Economists don’t like gifts. Or to be more precise, they have a hard time making sense of gift giving as a rational social practice. From the standpoint of market reasoning, it is almost always better to give cash rather than a gift. If you assume that people generally know their own preferences best, and that the point of giving a gift is to make your friend or loved one happy, then it’s hard to beat a monetary payment. Even if you have exquisite taste, your friend may not like the tie or necklace you pick out. So if you really want to maximize the welfare your gift provides, don’t buy a present; simply give the money you would have spent. Your friend or lover can either spend the cash on the item you would have bought, or (more likely) on something that brings even greater pleasure.
This is the logic of the economic case against gift giving.

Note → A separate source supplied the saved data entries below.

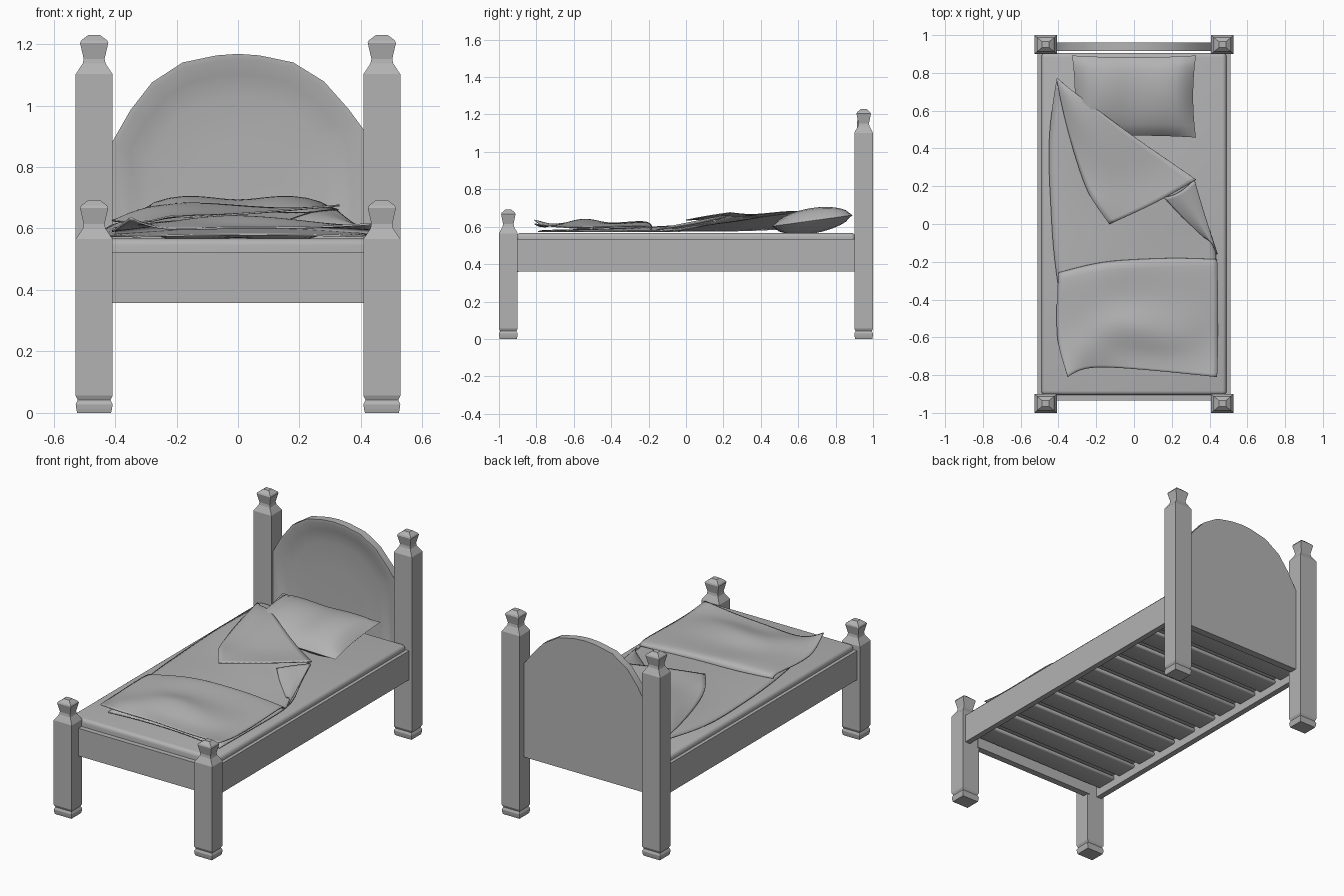
import bpy, bmesh, math

if "Cube" in bpy.data.objects:
    bpy.data.objects.remove(bpy.data.objects["Cube"])

grey = bpy.data.materials.new("dark_grey")
grey.diffuse_color = (.45, .45, .45, 1)
grey.use_nodes = True
grey.node_tree.nodes["Principled BSDF"].inputs["Base Color"].default_value = grey.diffuse_color


def make(name, verts, faces, smooth=None):
    me = bpy.data.meshes.new(name)
    me.from_pydata(verts, [], faces)
    bm = bmesh.new()
    bm.from_mesh(me)
    bmesh.ops.recalc_face_normals(bm, faces=bm.faces)
    bm.to_mesh(me)
    bm.free()
    me.materials.append(grey)
    ob = bpy.data.objects.new(name, me)
    bpy.context.collection.objects.link(ob)
    if smooth:
        bpy.ops.object.select_all(action='DESELECT')
        ob.select_set(True)
        bpy.context.view_layer.objects.active = ob
        bpy.ops.object.shade_smooth_by_angle(angle=math.radians(smooth))
    return ob


def box(name, x, y, z, bevel=0, segs=1):
    v = [(a, b, c) for a in x for b in y for c in z]
    f = [(0, 1, 3, 2), (4, 6, 7, 5), (0, 4, 5, 1), (2, 3, 7, 6), (0, 2, 6, 4), (1, 5, 7, 3)]
    ob = make(name, v, f)
    if bevel:
        m = ob.modifiers.new("bevel", 'BEVEL')
        m.width, m.segments = bevel, segs
        ob.data.shade_smooth()
    return ob


# Square turned post: stacked rings (half width in x, z)
def post(name, cx, cy, h):
    prof = [(.055, 0), (.058, .012), (.06, .028), (.053, .042), (.06, .056), (.06, h),
            (.037, h + .035), (.034, h + .05), (.046, h + .102), (.042, h + .11), (.018, h + .128)]
    v, f = [], []
    for r, z in prof:
        ry = r * .05 / .06
        v += [(cx + sx * r, cy + sy * ry, z) for sx, sy in ((-1, -1), (1, -1), (1, 1), (-1, 1))]
    for i in range(len(prof) - 1):
        for j in range(4):
            k = (j + 1) % 4
            f.append((4 * i + j, 4 * i + k, 4 * i + 4 + k, 4 * i + 4 + j))
    n = len(v)
    f += [(3, 2, 1, 0), (n - 4, n - 3, n - 2, n - 1)]
    return make(name, v, f)


# Cloth from a small control grid, subdivided and thickened
def cloth(name, rows, thick=.006):
    w = len(rows[0])
    v = [p for r in rows for p in r]
    f = [(i * w + j, i * w + j + 1, (i + 1) * w + j + 1, (i + 1) * w + j)
         for i in range(len(rows) - 1) for j in range(w - 1)]
    ob = make(name, v, f, 50)
    s = ob.modifiers.new("subdivide", 'SUBSURF')
    s.levels = s.render_levels = 3
    s.boundary_smooth = 'PRESERVE_CORNERS'
    t = ob.modifiers.new("thickness", 'SOLIDIFY')
    t.thickness, t.offset = thick, 0
    return ob


# Posts and side rails
for s, side in ((-1, "left"), (1, "right")):
    post("front_post_" + side, .468 * s, -.95, .565)
    post("back_post_" + side, .468 * s, .95, 1.102)
    box("side_rail_" + side, sorted((.475 * s, .51 * s)), (-.91, .91), (.36, .535))
box("front_rail", (-.42, .42), (-.935, -.895), (.357, .523))

# Slats under the mattress
for i in range(10):
    y = -.81 + i * .18
    box("slat_%d" % i, (-.48, .48), (y - .07, y + .07), (.405, .43), .012, 3)

# Headboard: arched panel with a dished front
arch = [(-.41, .36), (.41, .36), (.41, .92), (.36, .988), (.28, 1.078), (.18, 1.14), (.07, 1.163),
        (0, 1.168), (-.07, 1.163), (-.18, 1.14), (-.28, 1.075), (-.35, .985), (-.41, .88)]
n = len(arch)
rings = [(1, .96), (1, .915), (.96, .915), (.86, .932), (.7, .942), (.4, .945)]
v = [(x * k, y, .70 + (z - .70) * k) for k, y in rings for x, z in arch]
f = [tuple(range(n)), tuple(range(5 * n, 6 * n))]
for i in range(len(rings) - 1):
    f += [(i * n + j, i * n + (j + 1) % n, (i + 1) * n + (j + 1) % n, (i + 1) * n + j) for j in range(n)]
make("headboard", v, f, 32)

# Mattress
box("mattress", (-.49, .49), (-.905, .905), (.435, .567), .022, 4)

# Pillow: two bulged grids sharing a pinched seam, tipped towards the headboard
N = 14
v, f, idx = [], [], {}
for side in (1, -1):
    for i in range(N + 1):
        for j in range(N + 1):
            a, b = 2 * i / N - 1, 2 * j / N - 1
            edge = i in (0, N) or j in (0, N)
            if edge and side < 0:
                idx[side, i, j] = idx[1, i, j]
                continue
            puff = ((1 - a ** 4) * (1 - b * b)) ** .6 * (.074 - .018 * math.exp(-a * a * 8))
            idx[side, i, j] = len(v)
            v.append((a * (.328 - .015 * (1 - b * b)), .675 + b * (.217 - .01 * (1 - a * a)),
                      .632 + .03 * b + side * puff))
    for i in range(N):
        for j in range(N):
            f.append([idx[side, i + p, j + q] for p, q in ((0, 0), (1, 0), (1, 1), (0, 1))])
make("pillow", v, f, 60)

# Blanket lying on the mattress, cut off at the diagonal fold
cloth("blanket", [
    [(-.33, -.76, .574), (-.1, -.75, .58), (.2, -.76, .58), (.43, -.79, .574)],
    [(-.40, -.35, .576), (-.12, -.35, .59), (.2, -.35, .59), (.44, -.35, .576)],
    [(-.43, -.12, .576), (-.15, -.1, .605), (.2, -.12, .60), (.44, -.16, .576)],
    [(-.44, .1, .576), (-.2, .1, .605), (.12, .08, .625), (.40, -.02, .58)],
    [(-.46, .45, .58), (-.24, .35, .635), (.1, .22, .62), (.36, .07, .60)],
    [(-.41, .76, .61), (-.15, .57, .685), (.1, .39, .645), (.32, .235, .655)]])

# Corner of the blanket folded back as a triangular flap
cloth("blanket_flap", [
    [(-.41, .77, .625), (-.40, .77, .628), (-.385, .75, .625)],
    [(-.36, .52, .62), (-.31, .58, .68), (-.24, .64, .69)],
    [(-.27, .22, .622), (-.14, .34, .665), (-.02, .475, .675)],
    [(-.22, .12, .645), (.0, .22, .64), (.17, .345, .66)],
    [(-.13, 0, .635), (.1, .10, .655), (.33, .235, .675)]])

# Small turned edge beside the flap
cloth("blanket_turned_edge", [
    [(.16, .14, .625), (.24, .16, .655), (.32, .235, .66)],
    [(.26, .03, .60), (.32, .06, .64), (.37, .06, .615)],
    [(.37, -.07, .585), (.41, -.09, .605), (.44, -.16, .582)]])

# Lower end of the blanket folded over itself, with a ridge running across it
cloth("blanket_lower_fold", [
    [(-.35, -.81, .635), (-.26, -.75, .59), (-.02, -.765, .605), (.2, -.785, .60), (.44, -.81, .615)],
    [(-.40, -.66, .595), (-.24, -.66, .635), (-.08, -.66, .60), (.22, -.70, .605), (.445, -.68, .595)],
    [(-.41, -.56, .59), (-.26, -.56, .605), (-.04, -.50, .675), (.22, -.63, .63), (.445, -.5, .595)],
    [(-.41, -.42, .595), (-.22, -.40, .62), (-.02, -.42, .60), (.24, -.42, .61), (.445, -.35, .60)],
    [(-.40, -.27, .605), (-.18, -.21, .638), (.0, -.195, .64), (.22, -.185, .63), (.44, -.19, .605)],
    [(-.40, -.26, .582), (-.18, -.20, .595), (.0, -.19, .60), (.22, -.18, .595), (.44, -.19, .582)]])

It is subject to a few qualifications. If you come across an item that your friend would like but is unfamiliar with—the latest high-tech gadget, for example—it’s possible this gift would give your ill-informed friend more pleasure than something he or she would have bought with the cash equivalent. But this is a special case that is consistent with the economist’s basic assumption that the purpose of gift giving is to maximize the welfare, or utility, of the recipient.
Joel Waldfogel, an economist at the University of Minnesota, has taken up the economic inefficiency of gift giving as a personal cause. By “inefficiency,” he means the gap between the value to you (maybe very little) of the $120 argyle sweater your aunt gave you for your birthday, and the value of what you would have bought (an iPod, say) had she given you the cash. In a recent book, Scroogenomics: Why You Shouldn’t Buy Presents for the Holidays, he elaborates on the concept: “The bottom line is that when other people do our shopping, for clothes or music or whatever, it’s pretty unlikely that they’ll choose as well as we would have chosen for ourselves. We can expect their choices, no matter how well intentioned, to miss the mark. Relative to how much satisfaction their expenditures could have given us, their choices destroy value.”
Beyond playing out the economic logic against gift giving, Waldfogel has conducted surveys to measure how much value this inefficient practice destroys. He asks gift recipients to estimate the monetary value of the gifts they’ve received, and the amount they would have been willing to pay for them. His conclusion: “We value items we receive as gifts 20 percent less, per dollar spent, than items we buy for ourselves.” This 20 percent figure enables Waldfogel to estimate the total “value destruction” brought about, nationwide, by holiday gift giving: “Given the $65 billion in U.S. holiday spending per year, that means we get $13 billion less in satisfaction than we would receive if we spent that money the usual way—carefully, on ourselves. Americans celebrate the holidays with an orgy of value destruction.”
If gift giving is a massively wasteful and inefficient activity, why do we persist in it? It isn’t easy to answer this question within standard economic assumptions. In his economics textbook, Gregory Mankiw tries gamely to do so. He begins by observing that “gift giving is a strange custom” but concedes that it’s generally a bad idea to give your boyfriend or girlfriend cash instead of a birthday present. But why?
Mankiw’s explanation is that gift giving is a mode of “signaling,” an economist’s term for using markets to overcome “information asymmetries.” So, for example, a man contemplating a gift for his girlfriend “has private information that the girlfriend would like to know: Does he really love her? Choosing a good gift for her is a signal of his love.” Since it takes time and effort to look for a gift, choosing an apt one is a way for him “to convey the private information of his love for her.”